The past seven years have been the hottest on modern record with 2021 being the fifth warmest due to increases in atmospheric carbon dioxide and methane, triggering a string natural disaster.
New data released by Copernicus, the European earth monitoring program, shows that the average global temperature last year was 1.1-1.2 degrees Celsius higher than the pre-industrial average (1850). -1900), making it slightly cooler than in 2019 and 2020 but still much warmer than it was decades ago.
Vincent-Henri Peuch, director of atmospheric monitoring at Copernicus, says climate change is to blame for the high temperatures.
“Concentrations of carbon dioxide and methane are continuing to increase every year and show no signs of slowing down,” Peuch said. “These greenhouse gases are the main cause of climate change.”
Levels of atmospheric methane, a warming gas 80 times more potent than carbon dioxide, rose sharply last year – rising at the fastest rate since satellite measurements began.
Human activities are a significant source of methane, due to fossil fuel extraction, waste management and livestock farming, but natural sources of methane, such as from regions wetlands, also appear to be on the rise.
Copernicus said the reason for the increase is still not well understood.
Levels of carbon dioxide in the atmosphere also rise to the highest average on modern record in 2021, reaching 414 parts per million, according to new data. That represents a nearly 50% increase from pre-industrial levels.
As economic activity surged last year, global carbon dioxide emissions from fossil fuels increased estimated 4.9%, according to calculations by the Cicero Center for International Climate Research in Oslo in 2020, following a 5.4% decline in 2020 due to pandemic restrictions.
Samantha Burgess, deputy director of climate change services Copernicus, said: “It is surprising that the number of records we see has been broken in 2021, pointing to examples such as wildfires across Europe. and heatwaves in Canada.
“As we have a warmer atmosphere, that means those extreme events are becoming more and more likely,” she added. “We know emissions are continuing to rise, so the expectation is that we will see more records broken in 2022.”
Last summer was the hottest on record in Europe, and the continent has experienced a number of weather-related disasters, including devastating floods in Germany and Belgium in July.
The region also experienced heat waves across the Mediterranean, with a new maximum temperature record for Europe of 48.8 degrees Celsius being set in Sicily.
Temperatures across the Pacific Northwest, Canada and Greenland were also unusually hot last year. Severe wildfires in North America have contributed to large amounts of carbon dioxide emissions from burning forests – about 83 million tonnes of carbon dioxide equivalent, the highest levels ever recorded.

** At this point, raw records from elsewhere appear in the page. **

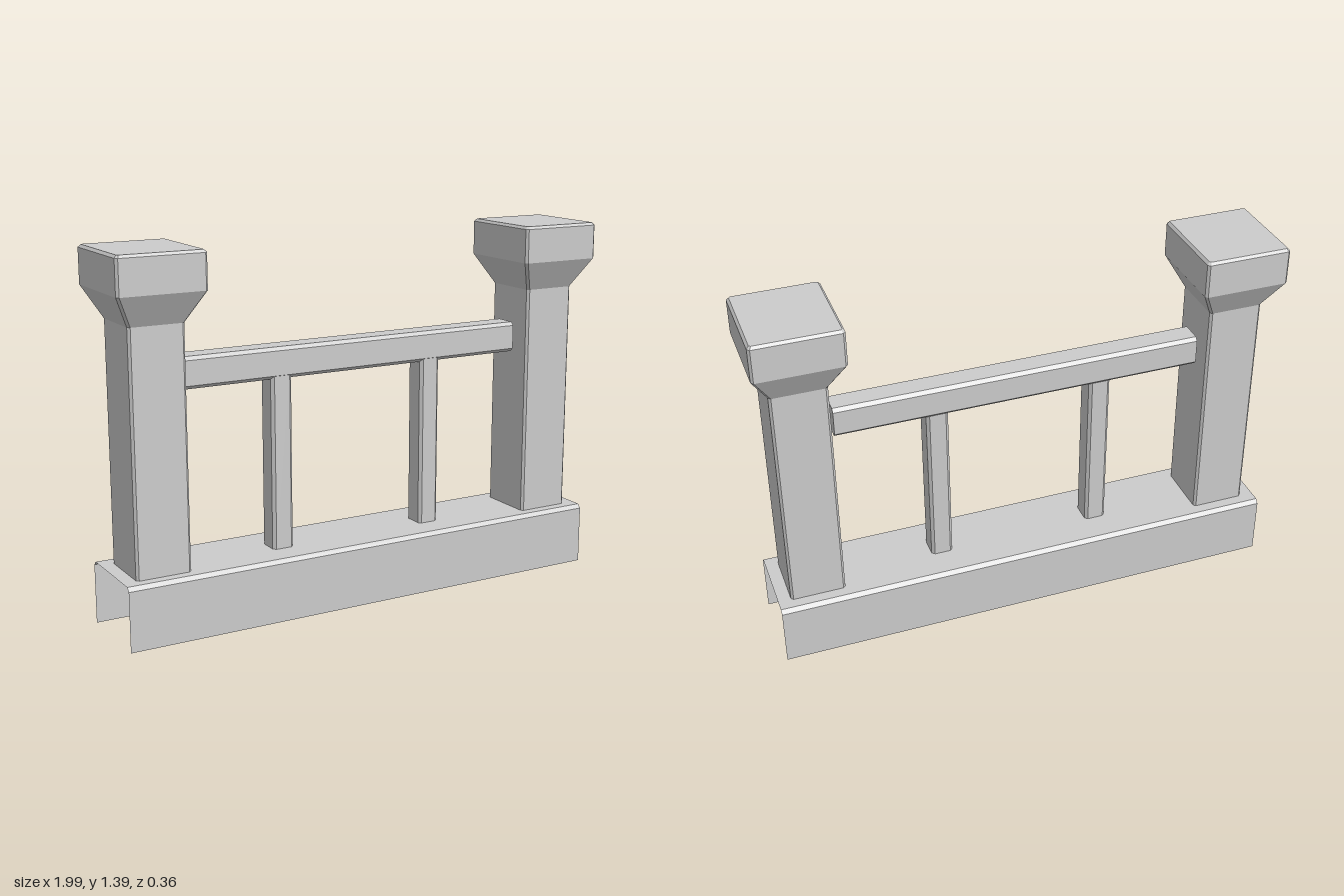
import * as THREE from 'three';

const grey = new THREE.MeshStandardMaterial({ color: 0xcccccc, flatShading: true });
const greySheet = new THREE.MeshStandardMaterial({ color: 0xcccccc, flatShading: true, side: THREE.DoubleSide });

// Rectangle outline with cut corners, as [u, v] pairs
function chamferedRect(hu, hv, c) {
  return [
    [hu, -hv + c], [hu, hv - c], [hu - c, hv], [-hu + c, hv],
    [-hu, hv - c], [-hu, -hv + c], [-hu + c, -hv], [hu - c, -hv],
  ];
}

// Join cross-sections into a surface; a solid has closed outlines and end caps
function loft(rings, solid = true) {
  const pos = [];
  const tri = (...pts) => pts.forEach((p) => pos.push(...p));
  const n = rings[0].length;
  for (let r = 0; r < rings.length - 1; r++) {
    for (let i = 0; i < (solid ? n : n - 1); i++) {
      const j = (i + 1) % n;
      const a = rings[r][i], b = rings[r][j], c = rings[r + 1][i], d = rings[r + 1][j];
      tri(a, c, b);
      tri(b, c, d);
    }
  }
  if (solid) {
    const first = rings[0], last = rings[rings.length - 1];
    for (let i = 1; i < n - 1; i++) {
      tri(first[0], first[i], first[i + 1]);
      tri(last[0], last[i + 1], last[i]);
    }
  }
  const geometry = new THREE.BufferGeometry();
  geometry.setAttribute('position', new THREE.Float32BufferAttribute(pos, 3));
  geometry.computeVertexNormals();
  return geometry;
}

// Upright solid from [y, half width, half depth, chamfer] levels
const upright = (levels) =>
  loft(levels.map(([y, hx, hz, c]) => chamferedRect(hx, hz, c).map(([x, z]) => [x, y, z])));

// Sweep a [z, y] outline along x
const alongX = (outline, x0, x1, solid) =>
  loft([x0, x1].map((x) => outline.map(([z, y]) => [x, y, z])), solid);

export function createModel() {
  const model = new THREE.Group();
  model.name = 'balustrade';
  const add = (name, geometry, material, x = 0, y = 0, z = 0) => {
    const mesh = new THREE.Mesh(geometry, material);
    mesh.name = name;
    mesh.position.set(x, y, z);
    model.add(mesh);
  };

  // Base: a folded sheet, open below and at both ends
  const channel = [[0.165, 0], [0.165, 0.225], [0.152, 0.24], [-0.156, 0.24], [-0.17, 0.225], [-0.17, 0]];
  add('base', alongX(channel, -0.988, 0.984, false), greySheet);

  // Posts with flared square caps
  const post = upright([
    [0.238, 0.105, 0.115, 0.009],
    [1.14, 0.105, 0.115, 0.009],
    [1.255, 0.166, 0.182, 0.009],
    [1.385, 0.166, 0.182, 0.009],
    [1.395, 0.157, 0.173, 0.006],
  ]);
  add('rightPost', post, grey, -0.832);
  add('leftPost', post, grey, 0.83);

  // Balusters between base and handrail
  const baluster = upright([
    [0.23, 0.042, 0.046, 0.011],
    [0.9, 0.042, 0.046, 0.011],
  ]);
  add('rightBaluster', baluster, grey, -0.323, 0, 0.003);
  add('leftBaluster', baluster, grey, 0.318, 0, 0.003);

  // Handrail with bevelled edges
  add('handrail', alongX(chamferedRect(0.053, 0.059, 0.013), -0.712, 0.706, true), grey, 0, 0.946, -0.003);

  return model;
}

Separate climate analysis for 2021 temperature data from the UK Met office and from US NOAA is expected in the coming days.
Carlo Buontempo, Director of Copernicus Climate Change Services, says that temperatures will continue to rise without urgent emissions cuts.
These events are a stark reminder of the need to change the way we are, taking decisive and effective steps towards a sustainable society, and towards reduce net carbon emissions.